Problem description — Sift through the material below and return the lines with "MeshStandardMaterial".

Data listing —

..........

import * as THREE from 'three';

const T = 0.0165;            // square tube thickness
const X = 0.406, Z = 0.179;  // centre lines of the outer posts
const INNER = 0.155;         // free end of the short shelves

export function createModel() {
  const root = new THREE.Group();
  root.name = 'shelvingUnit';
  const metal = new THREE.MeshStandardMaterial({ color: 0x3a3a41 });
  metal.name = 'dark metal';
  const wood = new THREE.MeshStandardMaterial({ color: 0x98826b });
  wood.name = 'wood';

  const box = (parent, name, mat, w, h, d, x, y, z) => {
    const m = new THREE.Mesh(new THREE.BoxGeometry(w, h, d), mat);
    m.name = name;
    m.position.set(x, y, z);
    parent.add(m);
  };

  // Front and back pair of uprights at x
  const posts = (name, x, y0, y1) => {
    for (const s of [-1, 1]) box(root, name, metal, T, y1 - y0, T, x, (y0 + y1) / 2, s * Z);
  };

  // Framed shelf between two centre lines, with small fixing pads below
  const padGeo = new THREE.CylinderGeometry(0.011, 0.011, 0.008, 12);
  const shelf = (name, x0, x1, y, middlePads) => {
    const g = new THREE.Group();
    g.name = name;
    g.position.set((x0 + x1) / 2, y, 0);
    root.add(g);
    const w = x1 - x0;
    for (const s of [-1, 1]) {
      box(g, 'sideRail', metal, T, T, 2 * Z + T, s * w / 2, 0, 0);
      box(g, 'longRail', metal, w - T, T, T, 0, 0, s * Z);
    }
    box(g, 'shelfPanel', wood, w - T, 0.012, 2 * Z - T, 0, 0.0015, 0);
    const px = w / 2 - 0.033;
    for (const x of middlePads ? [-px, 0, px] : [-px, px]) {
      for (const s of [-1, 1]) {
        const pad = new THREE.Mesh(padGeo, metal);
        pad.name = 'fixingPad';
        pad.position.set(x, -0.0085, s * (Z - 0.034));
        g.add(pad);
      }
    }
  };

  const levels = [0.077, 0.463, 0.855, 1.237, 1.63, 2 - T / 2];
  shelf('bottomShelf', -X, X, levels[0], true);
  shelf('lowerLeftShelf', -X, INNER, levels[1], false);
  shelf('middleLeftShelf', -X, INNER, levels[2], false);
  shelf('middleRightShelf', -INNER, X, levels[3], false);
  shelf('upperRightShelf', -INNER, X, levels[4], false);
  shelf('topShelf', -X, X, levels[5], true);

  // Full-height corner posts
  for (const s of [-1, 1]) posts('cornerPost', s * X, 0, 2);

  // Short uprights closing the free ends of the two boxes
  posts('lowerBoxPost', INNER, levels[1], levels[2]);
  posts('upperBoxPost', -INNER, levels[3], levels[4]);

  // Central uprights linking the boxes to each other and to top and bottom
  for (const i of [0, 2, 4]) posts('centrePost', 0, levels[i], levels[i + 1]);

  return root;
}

..........

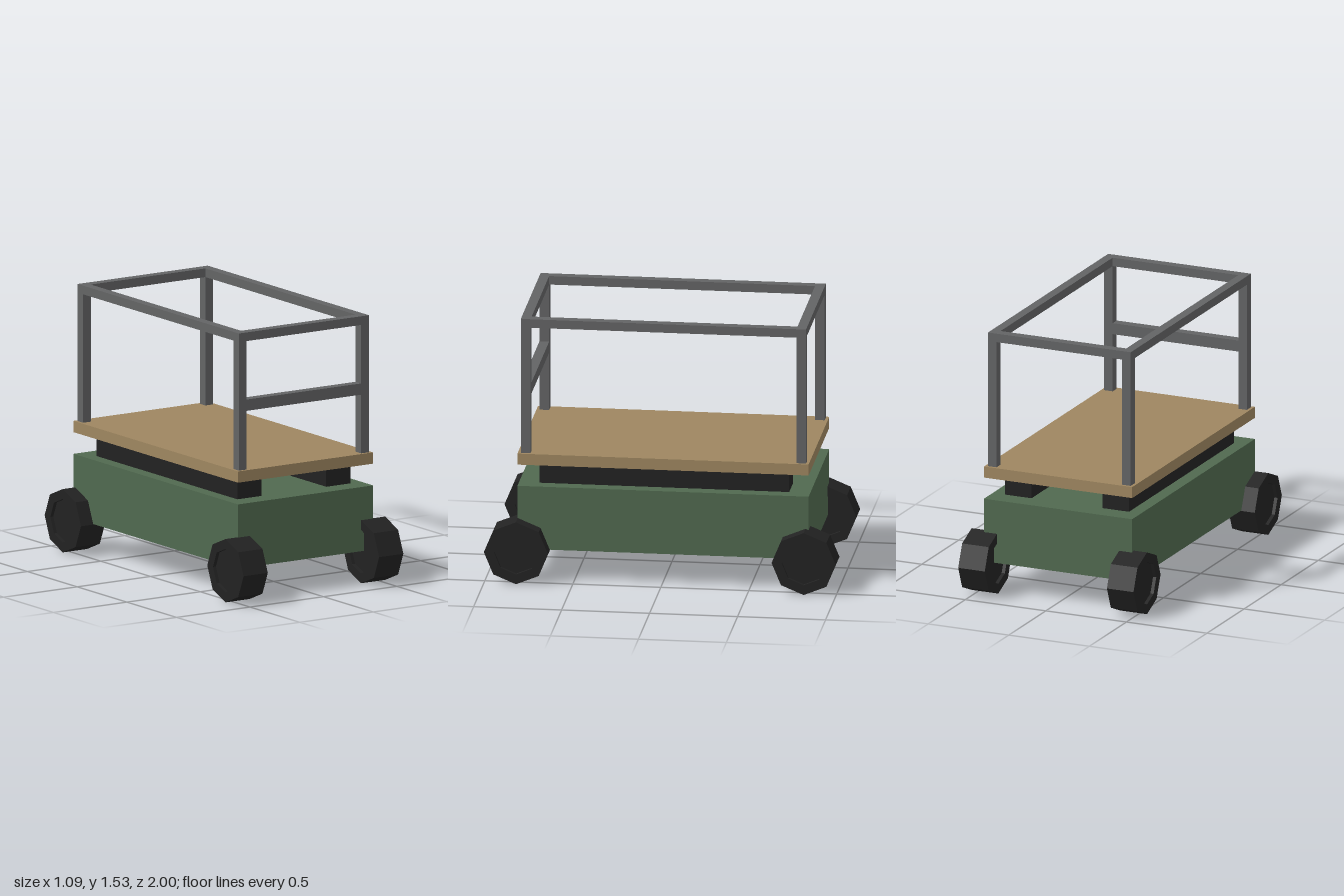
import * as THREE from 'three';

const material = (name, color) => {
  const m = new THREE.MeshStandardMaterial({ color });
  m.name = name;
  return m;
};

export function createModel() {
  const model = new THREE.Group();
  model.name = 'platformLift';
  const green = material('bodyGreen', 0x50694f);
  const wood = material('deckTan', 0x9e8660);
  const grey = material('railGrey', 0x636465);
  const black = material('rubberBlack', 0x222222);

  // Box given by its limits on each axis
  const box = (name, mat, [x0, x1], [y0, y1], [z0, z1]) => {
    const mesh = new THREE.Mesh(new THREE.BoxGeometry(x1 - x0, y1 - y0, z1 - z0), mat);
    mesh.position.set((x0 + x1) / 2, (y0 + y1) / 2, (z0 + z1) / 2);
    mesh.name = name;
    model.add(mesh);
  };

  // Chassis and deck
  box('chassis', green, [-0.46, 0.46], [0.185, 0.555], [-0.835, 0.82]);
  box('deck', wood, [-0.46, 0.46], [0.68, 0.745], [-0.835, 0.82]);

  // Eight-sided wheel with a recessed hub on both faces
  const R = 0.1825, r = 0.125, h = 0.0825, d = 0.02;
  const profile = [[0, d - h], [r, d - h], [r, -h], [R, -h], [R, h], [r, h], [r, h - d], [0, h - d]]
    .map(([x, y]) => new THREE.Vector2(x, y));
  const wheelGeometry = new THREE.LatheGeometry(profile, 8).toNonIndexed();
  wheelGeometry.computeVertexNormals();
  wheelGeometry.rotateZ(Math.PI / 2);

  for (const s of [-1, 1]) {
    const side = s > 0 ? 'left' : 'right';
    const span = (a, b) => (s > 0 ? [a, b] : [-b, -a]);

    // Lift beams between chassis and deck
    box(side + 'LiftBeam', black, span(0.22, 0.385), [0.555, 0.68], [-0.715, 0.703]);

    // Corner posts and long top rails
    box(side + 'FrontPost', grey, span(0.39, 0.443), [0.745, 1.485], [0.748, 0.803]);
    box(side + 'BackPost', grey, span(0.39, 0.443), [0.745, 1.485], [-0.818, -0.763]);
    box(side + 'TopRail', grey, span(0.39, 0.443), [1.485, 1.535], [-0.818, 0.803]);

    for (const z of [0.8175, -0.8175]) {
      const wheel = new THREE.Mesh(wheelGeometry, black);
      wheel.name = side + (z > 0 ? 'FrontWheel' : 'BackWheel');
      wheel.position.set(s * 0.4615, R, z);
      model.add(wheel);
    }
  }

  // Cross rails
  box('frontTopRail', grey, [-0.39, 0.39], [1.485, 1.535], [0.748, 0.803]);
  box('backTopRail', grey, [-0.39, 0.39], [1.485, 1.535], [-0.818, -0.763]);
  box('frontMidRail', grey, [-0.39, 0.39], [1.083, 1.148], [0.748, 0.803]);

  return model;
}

..........

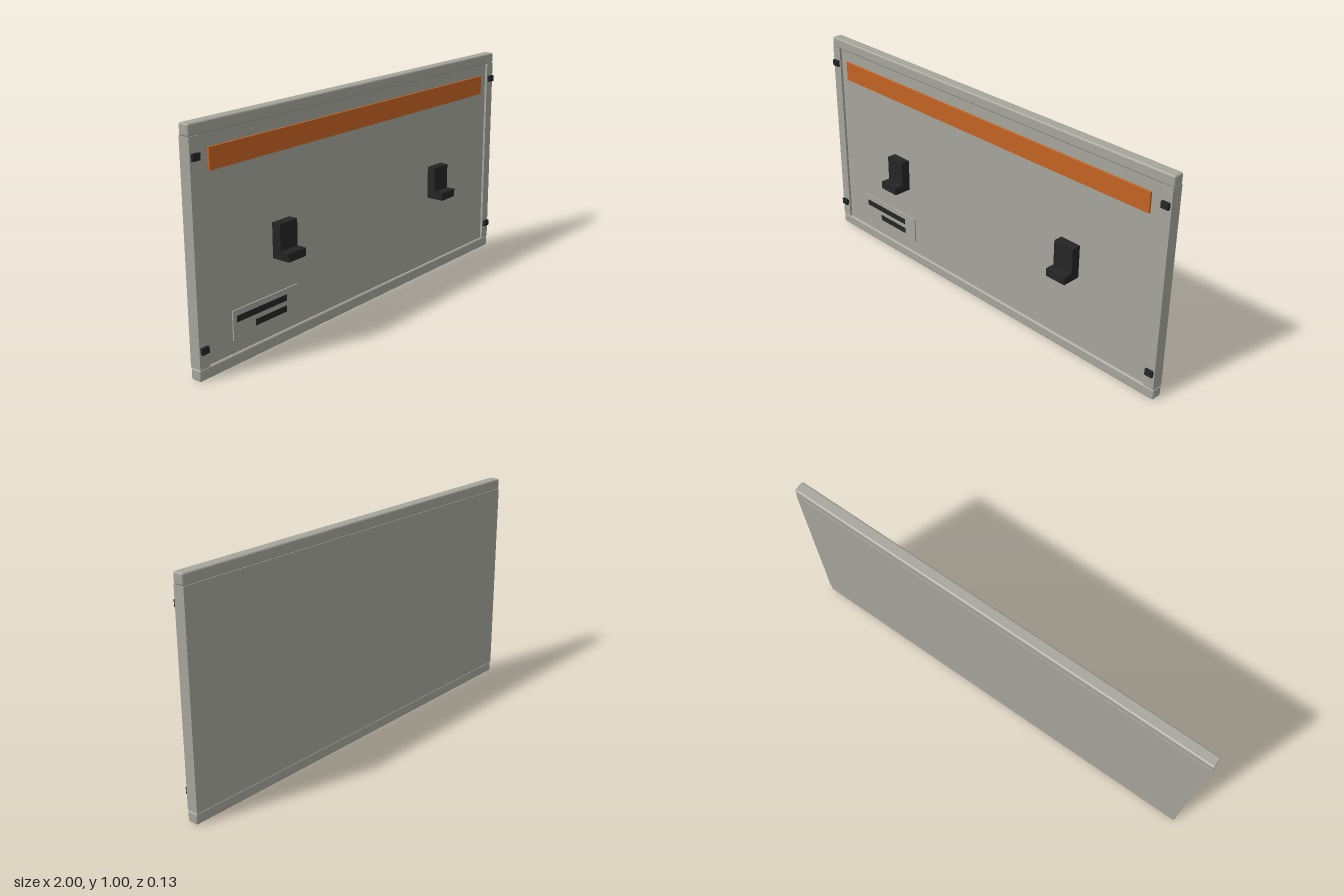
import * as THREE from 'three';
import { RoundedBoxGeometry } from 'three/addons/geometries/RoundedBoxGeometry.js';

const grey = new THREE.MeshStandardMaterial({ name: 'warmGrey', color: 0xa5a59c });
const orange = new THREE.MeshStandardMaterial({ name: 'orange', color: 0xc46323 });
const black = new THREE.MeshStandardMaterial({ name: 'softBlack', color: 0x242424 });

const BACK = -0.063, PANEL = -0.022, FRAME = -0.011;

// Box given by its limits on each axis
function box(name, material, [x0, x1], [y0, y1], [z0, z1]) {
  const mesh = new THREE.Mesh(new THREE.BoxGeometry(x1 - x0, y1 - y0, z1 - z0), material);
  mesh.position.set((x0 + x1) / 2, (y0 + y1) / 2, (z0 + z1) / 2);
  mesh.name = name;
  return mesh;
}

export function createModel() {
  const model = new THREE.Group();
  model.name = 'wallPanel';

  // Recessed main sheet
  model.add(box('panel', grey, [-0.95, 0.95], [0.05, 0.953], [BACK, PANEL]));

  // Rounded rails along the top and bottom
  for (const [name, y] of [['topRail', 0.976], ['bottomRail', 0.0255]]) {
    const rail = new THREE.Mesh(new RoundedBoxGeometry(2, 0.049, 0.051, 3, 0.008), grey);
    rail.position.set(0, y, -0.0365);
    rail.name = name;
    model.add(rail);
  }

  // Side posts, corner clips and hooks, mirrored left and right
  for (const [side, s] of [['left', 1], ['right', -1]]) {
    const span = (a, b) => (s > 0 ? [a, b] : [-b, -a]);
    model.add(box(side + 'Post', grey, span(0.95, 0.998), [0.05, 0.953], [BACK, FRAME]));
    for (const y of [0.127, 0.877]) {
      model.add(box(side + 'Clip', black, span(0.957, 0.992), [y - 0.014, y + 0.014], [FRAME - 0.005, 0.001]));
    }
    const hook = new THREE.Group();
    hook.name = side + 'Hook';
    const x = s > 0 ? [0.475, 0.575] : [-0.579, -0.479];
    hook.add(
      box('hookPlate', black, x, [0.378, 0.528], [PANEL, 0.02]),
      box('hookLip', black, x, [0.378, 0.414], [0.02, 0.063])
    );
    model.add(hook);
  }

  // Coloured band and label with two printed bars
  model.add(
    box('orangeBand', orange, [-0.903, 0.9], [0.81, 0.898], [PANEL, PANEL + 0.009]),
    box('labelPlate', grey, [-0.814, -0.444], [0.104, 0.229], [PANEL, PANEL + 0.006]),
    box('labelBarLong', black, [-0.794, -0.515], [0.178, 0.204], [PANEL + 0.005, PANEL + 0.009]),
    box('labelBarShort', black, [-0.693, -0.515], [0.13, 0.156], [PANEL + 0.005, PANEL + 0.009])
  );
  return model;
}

..........

Answer to this exercise —
  const metal = new THREE.MeshStandardMaterial({ color: 0x3a3a41 });
  const wood = new THREE.MeshStandardMaterial({ color: 0x98826b });
  const m = new THREE.MeshStandardMaterial({ color });
const grey = new THREE.MeshStandardMaterial({ name: 'warmGrey', color: 0xa5a59c });
const orange = new THREE.MeshStandardMaterial({ name: 'orange', color: 0xc46323 });
const black = new THREE.MeshStandardMaterial({ name: 'softBlack', color: 0x242424 });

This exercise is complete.